For example Emperor Zhengtong (Cheng-t’ung) appointed his eunuch Wang Zhen (Wang Chen) commander in chief and the two men set out together in 1494 with a large army against the Mongol Esen Khan. The army was cut to pieces, Wang died, and Zhengtong was taken prisoner.
Although the Mongols were too weak to take the offensive, this disaster ended Chinese military superiority over the nomads and put the Ming government on the defensive on the northern frontier. In the mid-16th century, Mongol chief Altan Khan would raid China’s northern borders at will for two decades.
At the same time, Japanese pirates and Chinese renegades raided and looted the southern coast inflicting huge damage. In the 1590s, Japanese warlord Toyotomi Hideyoshi invaded Korea. Suzerain China had to send a huge army to aid the Koreans for six years, at enormous cost.
Two long reigns in the 16th century (Jiajing or Chia-ching between 1520 and 1566, and Wanli (Wan-Li) between 1572 and 1620) brought a measure of stability, largely due to able ministers in the early part of each reign.
However both monarchs were grossly negligent of their duties, isolating themselves from government officials and relying on power-hungry palace eunuchs, with the result that the bureaucracy became increasingly demoralized. A government that was unresponsive to social and economic problems would eventually be brought down by peasant rebels from northwestern China led by Li Zicheng (Li Tzuch’eng) in 1644.

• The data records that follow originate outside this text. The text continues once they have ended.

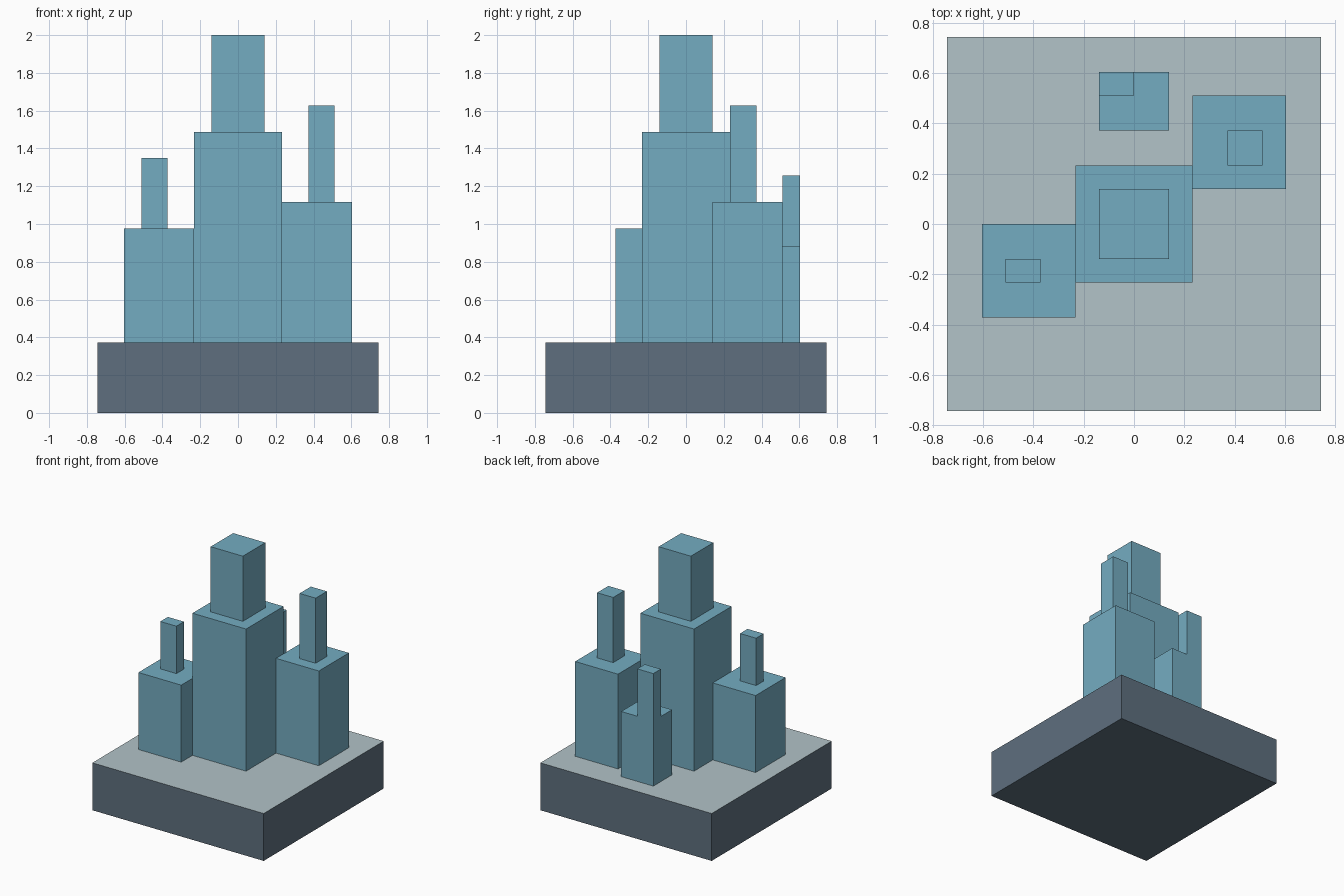
import bpy

if "Cube" in bpy.data.objects:
    bpy.data.objects.remove(bpy.data.objects["Cube"])

U = 2 / 43  # grid step: the whole model is 43 steps tall


def material(name, rgb):
    """Flat material from 0-255 sRGB values."""
    lin = [((c / 255 + 0.055) / 1.055) ** 2.4 for c in rgb]
    m = bpy.data.materials.new(name)
    m.diffuse_color = (*lin, 1)
    m.use_nodes = True
    m.node_tree.nodes["Principled BSDF"].inputs["Base Color"].default_value = m.diffuse_color
    return m


blue = material("tower blue", (116, 172, 193))
slate = material("slate side", (94, 111, 126))
pale = material("pale ground", (178, 195, 200))


def block(name, x, y, z, mat):
    """Box spanning the given (low, high) grid ranges."""
    verts = [(a * U, b * U, c * U) for c in z for b in y for a in x]
    faces = [(0, 2, 3, 1), (4, 5, 7, 6), (0, 1, 5, 4),
             (2, 6, 7, 3), (0, 4, 6, 2), (1, 3, 7, 5)]
    mesh = bpy.data.meshes.new(name)
    mesh.from_pydata(verts, [], faces)
    mesh.materials.append(mat)
    ob = bpy.data.objects.new(name, mesh)
    bpy.context.collection.objects.link(ob)
    return ob


# Base slab with a pale top face
base = block("base", (-16, 16), (-16, 16), (0, 8), slate)
base.data.materials.append(pale)
for f in base.data.polygons:
    f.material_index = int(f.normal.z > 0.5)

# Towers: body x, y, top, then spire x, y, top
towers = {
    "centre": ((-5, 5), (-5, 5), 32, (-3, 3), (-3, 3), 43),
    "right": ((5, 13), (3, 11), 24, (8, 11), (5, 8), 35),
    "left": ((-13, -5), (-8, 0), 21, (-11, -8), (-5, -3), 29),
    "back": ((-3, 3), (8, 13), 19, (-3, 0), (11, 13), 27),
}
for name, (bx, by, bt, sx, sy, st) in towers.items():
    block(name + "_tower", bx, by, (8, bt), blue)
    block(name + "_spire", sx, sy, (bt, st), blue)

Ming China prospered, however, despite inept political leadership. The population increased from about 60 million at the beginning to possibly 200 million by 1600. In addition to great metropolitan centers such as Suzhou (Soochow) and Hangzhou (Hangchow), many intermediate-sized market towns emerged.
Society was egalitarian and the flourishing printing industry facilitated the spread of education so that the sons of millions of families could realistically aspire to obtain an education, pass the state exam, and join the elite.

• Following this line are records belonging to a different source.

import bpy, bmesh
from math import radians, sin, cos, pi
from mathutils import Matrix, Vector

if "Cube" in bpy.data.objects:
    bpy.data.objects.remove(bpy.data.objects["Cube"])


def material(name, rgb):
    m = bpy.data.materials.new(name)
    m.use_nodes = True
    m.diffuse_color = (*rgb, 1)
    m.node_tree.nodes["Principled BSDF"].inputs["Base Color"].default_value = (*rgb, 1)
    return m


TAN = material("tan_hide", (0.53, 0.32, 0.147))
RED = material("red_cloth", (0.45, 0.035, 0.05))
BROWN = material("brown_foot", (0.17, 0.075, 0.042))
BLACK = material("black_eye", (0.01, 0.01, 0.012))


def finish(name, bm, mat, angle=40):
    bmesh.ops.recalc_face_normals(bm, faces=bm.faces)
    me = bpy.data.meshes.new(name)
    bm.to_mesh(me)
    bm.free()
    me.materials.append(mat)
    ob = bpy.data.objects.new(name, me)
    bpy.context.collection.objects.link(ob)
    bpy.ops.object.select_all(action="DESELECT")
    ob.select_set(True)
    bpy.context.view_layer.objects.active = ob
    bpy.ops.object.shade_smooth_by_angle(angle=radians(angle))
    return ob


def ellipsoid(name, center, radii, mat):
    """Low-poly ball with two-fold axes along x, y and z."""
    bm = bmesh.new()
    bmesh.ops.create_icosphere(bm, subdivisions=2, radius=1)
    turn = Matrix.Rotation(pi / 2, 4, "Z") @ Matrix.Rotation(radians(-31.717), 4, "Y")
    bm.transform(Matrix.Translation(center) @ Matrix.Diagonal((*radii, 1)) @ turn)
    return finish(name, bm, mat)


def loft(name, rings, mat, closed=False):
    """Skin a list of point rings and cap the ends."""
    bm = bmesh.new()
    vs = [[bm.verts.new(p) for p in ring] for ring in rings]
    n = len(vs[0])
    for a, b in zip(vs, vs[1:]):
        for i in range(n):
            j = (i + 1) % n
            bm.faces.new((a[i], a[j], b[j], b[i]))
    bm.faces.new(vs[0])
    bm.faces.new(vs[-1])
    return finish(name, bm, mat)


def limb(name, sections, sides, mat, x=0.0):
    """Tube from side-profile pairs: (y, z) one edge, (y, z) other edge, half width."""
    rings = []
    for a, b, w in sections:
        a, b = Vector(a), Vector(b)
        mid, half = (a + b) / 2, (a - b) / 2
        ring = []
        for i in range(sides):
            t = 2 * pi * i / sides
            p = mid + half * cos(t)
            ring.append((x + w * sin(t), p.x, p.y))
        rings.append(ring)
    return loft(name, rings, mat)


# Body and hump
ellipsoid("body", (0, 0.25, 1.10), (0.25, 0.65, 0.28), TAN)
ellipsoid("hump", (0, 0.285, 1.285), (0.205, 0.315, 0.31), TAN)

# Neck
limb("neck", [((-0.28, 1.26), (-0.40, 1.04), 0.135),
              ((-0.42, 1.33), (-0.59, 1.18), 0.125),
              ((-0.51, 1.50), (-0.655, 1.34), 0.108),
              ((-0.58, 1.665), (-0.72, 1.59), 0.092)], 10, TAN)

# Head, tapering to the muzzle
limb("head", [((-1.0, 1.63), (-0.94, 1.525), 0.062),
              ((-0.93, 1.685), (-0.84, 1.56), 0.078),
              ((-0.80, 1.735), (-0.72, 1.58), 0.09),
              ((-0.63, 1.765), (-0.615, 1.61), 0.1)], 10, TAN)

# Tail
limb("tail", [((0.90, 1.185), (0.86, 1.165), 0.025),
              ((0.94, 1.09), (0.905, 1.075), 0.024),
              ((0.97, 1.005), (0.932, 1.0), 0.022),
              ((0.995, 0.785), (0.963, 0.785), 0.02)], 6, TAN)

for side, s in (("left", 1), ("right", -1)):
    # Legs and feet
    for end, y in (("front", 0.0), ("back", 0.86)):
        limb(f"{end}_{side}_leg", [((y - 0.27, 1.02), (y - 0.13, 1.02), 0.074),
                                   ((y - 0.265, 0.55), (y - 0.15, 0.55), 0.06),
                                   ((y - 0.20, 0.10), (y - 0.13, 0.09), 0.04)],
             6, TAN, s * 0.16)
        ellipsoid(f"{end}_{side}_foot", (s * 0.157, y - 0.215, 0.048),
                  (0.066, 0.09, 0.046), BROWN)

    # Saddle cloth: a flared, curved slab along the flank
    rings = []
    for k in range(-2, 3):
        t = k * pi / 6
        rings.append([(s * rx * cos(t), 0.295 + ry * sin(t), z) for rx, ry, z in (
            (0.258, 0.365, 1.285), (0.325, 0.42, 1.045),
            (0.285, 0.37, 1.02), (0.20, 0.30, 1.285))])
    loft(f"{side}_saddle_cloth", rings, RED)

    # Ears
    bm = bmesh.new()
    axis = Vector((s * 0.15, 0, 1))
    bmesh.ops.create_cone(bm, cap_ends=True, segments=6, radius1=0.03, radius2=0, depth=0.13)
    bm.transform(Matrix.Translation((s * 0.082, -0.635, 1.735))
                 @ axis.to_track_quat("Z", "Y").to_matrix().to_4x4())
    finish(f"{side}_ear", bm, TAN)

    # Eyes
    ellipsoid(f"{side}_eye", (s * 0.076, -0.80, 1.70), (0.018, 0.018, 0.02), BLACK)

Popular culture represented by the theater and opera flourished in the cities. In addition, a new genre of literature developed during the Ming. It was the novel, written in the vernacular and depicting men and women of all social classes.
The government’s principal source of income was the land tax, assessed on land owned by farming families and not on the number of males in a household. This system of taxation gave farmers greater freedom to choose employment and allowed the development of industries. Silk and cotton manufacturing prospered, as did the porcelain industry, which led the world.

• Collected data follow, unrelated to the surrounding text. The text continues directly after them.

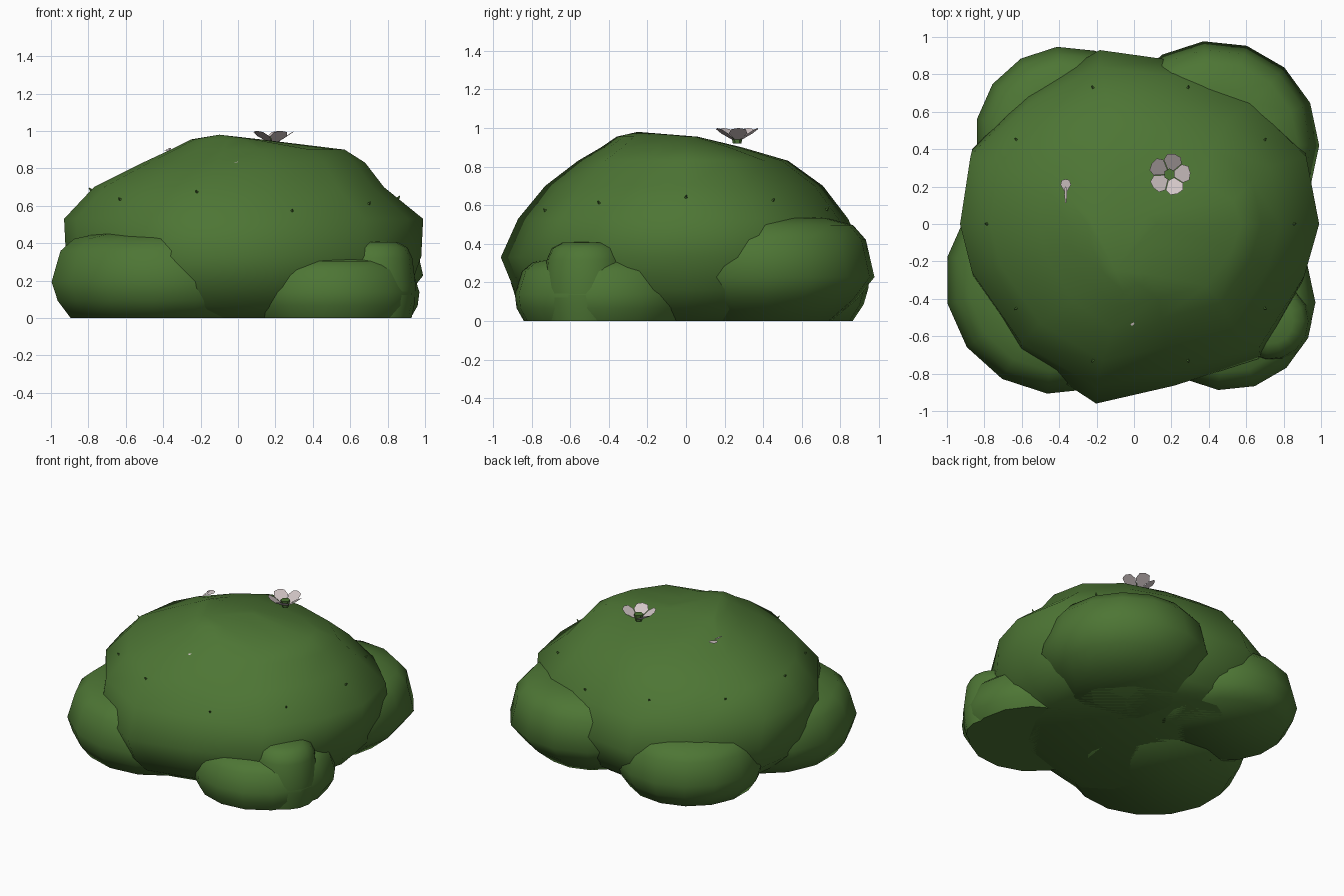
import bpy, bmesh, math
from math import cos, sin, radians
from mathutils import Vector

cube = bpy.data.objects.get("Cube")
if cube:
    bpy.data.objects.remove(cube, do_unlink=True)


def material(name, rgb):
    m = bpy.data.materials.new(name)
    m.use_nodes = True
    m.diffuse_color = (*rgb, 1)
    m.node_tree.nodes["Principled BSDF"].inputs["Base Color"].default_value = (*rgb, 1)
    return m


GREEN = material("leaf green", (0.075, 0.18, 0.035))
PETAL = material("pale petal", (0.64, 0.56, 0.56))


def finish(name, bm, mat, smooth=True):
    bmesh.ops.recalc_face_normals(bm, faces=bm.faces)
    mesh = bpy.data.meshes.new(name)
    bm.to_mesh(mesh)
    bm.free()
    mesh.materials.append(mat)
    obj = bpy.data.objects.new(name, mesh)
    bpy.context.collection.objects.link(obj)
    if smooth:
        bpy.ops.object.select_all(action="DESELECT")
        obj.select_set(True)
        bpy.context.view_layer.objects.active = obj
        bpy.ops.object.shade_smooth_by_angle(angle=radians(60))
    return obj


def loft(name, rings, apex):
    """Skin a stack of closed rings, capped flat below and with a fan on top."""
    bm = bmesh.new()
    loops = [[bm.verts.new(p) for p in ring] for ring in rings]
    n = len(loops[0])
    for a, b in zip(loops, loops[1:]):
        for i in range(n):
            j = (i + 1) % n
            bm.faces.new((a[i], a[j], b[j], b[i]))
    bm.faces.new(loops[0][::-1])
    tip = bm.verts.new(apex)
    for i in range(n):
        bm.faces.new((loops[-1][i], loops[-1][(i + 1) % n], tip))
    return finish(name, bm, GREEN)


# Main dome: one uneven outline, stretched to the reach of each side per level
outline = [(1, 0), (.93, .43), (.63, .77), (.22, .94), (-.2, 1), (-.61, .76), (-.94, .43),
           (-1, 0), (-.93, -.3), (-.65, -.73), (-.22, -1), (.22, -.9), (.68, -.75), (.92, -.32)]
levels = [  # height, left reach, right reach, front reach, back reach
    (0, .66, .70, .70, .68), (.06, .77, .82, .80, .77), (.16, .87, .92, .89, .86),
    (.33, .92, .98, .96, .93), (.53, .93, .99, .87, .84), (.70, .77, .78, .73, .71),
    (.83, .51, .68, .56, .53), (.90, .36, .57, .44, .29), (.955, .25, .12, .36, .06)]
dome = loft("bush_dome",
            [[(x * (r if x > 0 else l), y * (b if y > 0 else f), z) for x, y in outline]
             for z, l, r, f, b in levels], (-.1, -.25, .98))


# Corner lobes: flattened domes mostly sunk in the main one, drawn in at the base
def lobe(name, x, y, radius, height, base=.83):
    profile = [(0, base), (.2, base / 2 + .53), (.42, 1), (.78, .92), (.92, .8), (.99, .55)]
    rings = [[(x + radius * s * cos(radians(a)), y + radius * s * sin(radians(a)), t * height)
              for a in range(0, 360, 24)] for t, s in profile]
    loft(name, rings, (x, y, height))


lobe("front_right_lobe", -.40, -.30, .61, .46)
lobe("front_left_lobe", .50, -.42, .47, .33, .9)
lobe("front_left_bump", .73, -.52, .22, .41, .9)
lobe("back_left_lobe", .43, .42, .56, .54, .6)
lobe("back_right_lobe", -.36, .46, .49, .42)


def surface(x, y):
    hit, point, normal, face = dome.ray_cast(Vector((x, y, 2)), Vector((0, 0, -1)))
    return point, normal


def add_petal(bm, base, angle, reach, width, rise):
    d = Vector((cos(angle), sin(angle), 0))
    side = Vector((-d.y, d.x, 0))
    shape = [(.2, -.3), (.62, -1), (.92, -.75), (1, 0), (.92, .75), (.62, 1), (.2, .3)]
    bm.faces.new([bm.verts.new(base + d * reach * u + side * width * v + Vector((0, 0, rise * u)))
                  for u, v in shape])


# Open flower with a green heart
centre = Vector((.19, .265, .925))
bm = bmesh.new()
for k in range(5):
    add_petal(bm, centre, radians(4 + 72 * k), .112, .049, .075)
finish("flower_petals", bm, PETAL, smooth=False)
bm = bmesh.new()
bmesh.ops.create_cone(bm, cap_ends=True, segments=6, radius1=.022, radius2=.032, depth=.05)
bmesh.ops.translate(bm, verts=bm.verts, vec=centre + Vector((0, 0, .02)))
finish("flower_heart", bm, GREEN, smooth=False)

# Petals of sunken blossoms
bm = bmesh.new()
for x, y, reach, width in ((-.365, .16, .08, .028), (-.365, .09, .11, .008), (-.01, -.55, .03, .012)):
    add_petal(bm, surface(x, y)[0] + Vector((0, 0, .008)), radians(90), reach, width, .01)
finish("sunken_petals", bm, PETAL, smooth=False)

# Ring of tiny leaf tips
bm = bmesh.new()
for k in range(10):
    a = radians(36 * k)
    p, n = surface(.035 + .82 * cos(a), .765 * sin(a))
    made = bmesh.ops.create_cone(bm, cap_ends=True, segments=4, radius1=.014, radius2=.002, depth=.035)
    turn = Vector((0, 0, 1)).rotation_difference(n).to_matrix()
    bmesh.ops.rotate(bm, verts=made["verts"], cent=(0, 0, 0), matrix=turn)
    bmesh.ops.translate(bm, verts=made["verts"], vec=p)
finish("leaf_tips", bm, GREEN, smooth=False)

While China had traded with South and Southeast Asia and beyond for over a millennium, the Portuguese entered the trading scene in 1516, opening direct seaborne Sino-European commercial relations.
Portuguese merchants were followed by men from the Netherlands, England, France, and other European nations. Westerners brought European products, but more significantly New World crops such as maize, sweet potatoes, and tobacco, with enormous impact on Chinese agriculture and diet.
More immediately European demand for Chinese silks, porcelain, and tea brought an influx of silver to China. In 1581, the first Jesuit missionary landed in China. Jesuits would be important during the late Ming and early Qing (Ch’ing) as cultural ambassadors between China and Europe.
They introduced Western sciences, mathematics, astronomy, cartography, and firearms to China and the ideals of Chinese philosophy to Europe, laying the foundations of Sinology, or study of Chinese civilization in Europe.
The 16th century was an era of great changes in Europe and China, where modern societies were beginning to develop. Despite inept Ming emperors the educational system and civil service continued to provide for a prosperous and advancing civil society.
However by the beginning of the 17th century, many signs pointed to the fact that the country was exhausted. An ineffective government could not simultaneously deal with internal rebellions and border incursions by nomads.
The last Ming emperor hanged himself as rebels swarmed into the capital; a beleaguered frontier general then invited the Manchus, a minority ethnic group living on the northeastern borders of the Ming empire, to help him put down the rebels. Astute Manchu leaders seized this opportunity to ascend the throne and founded a new dynasty.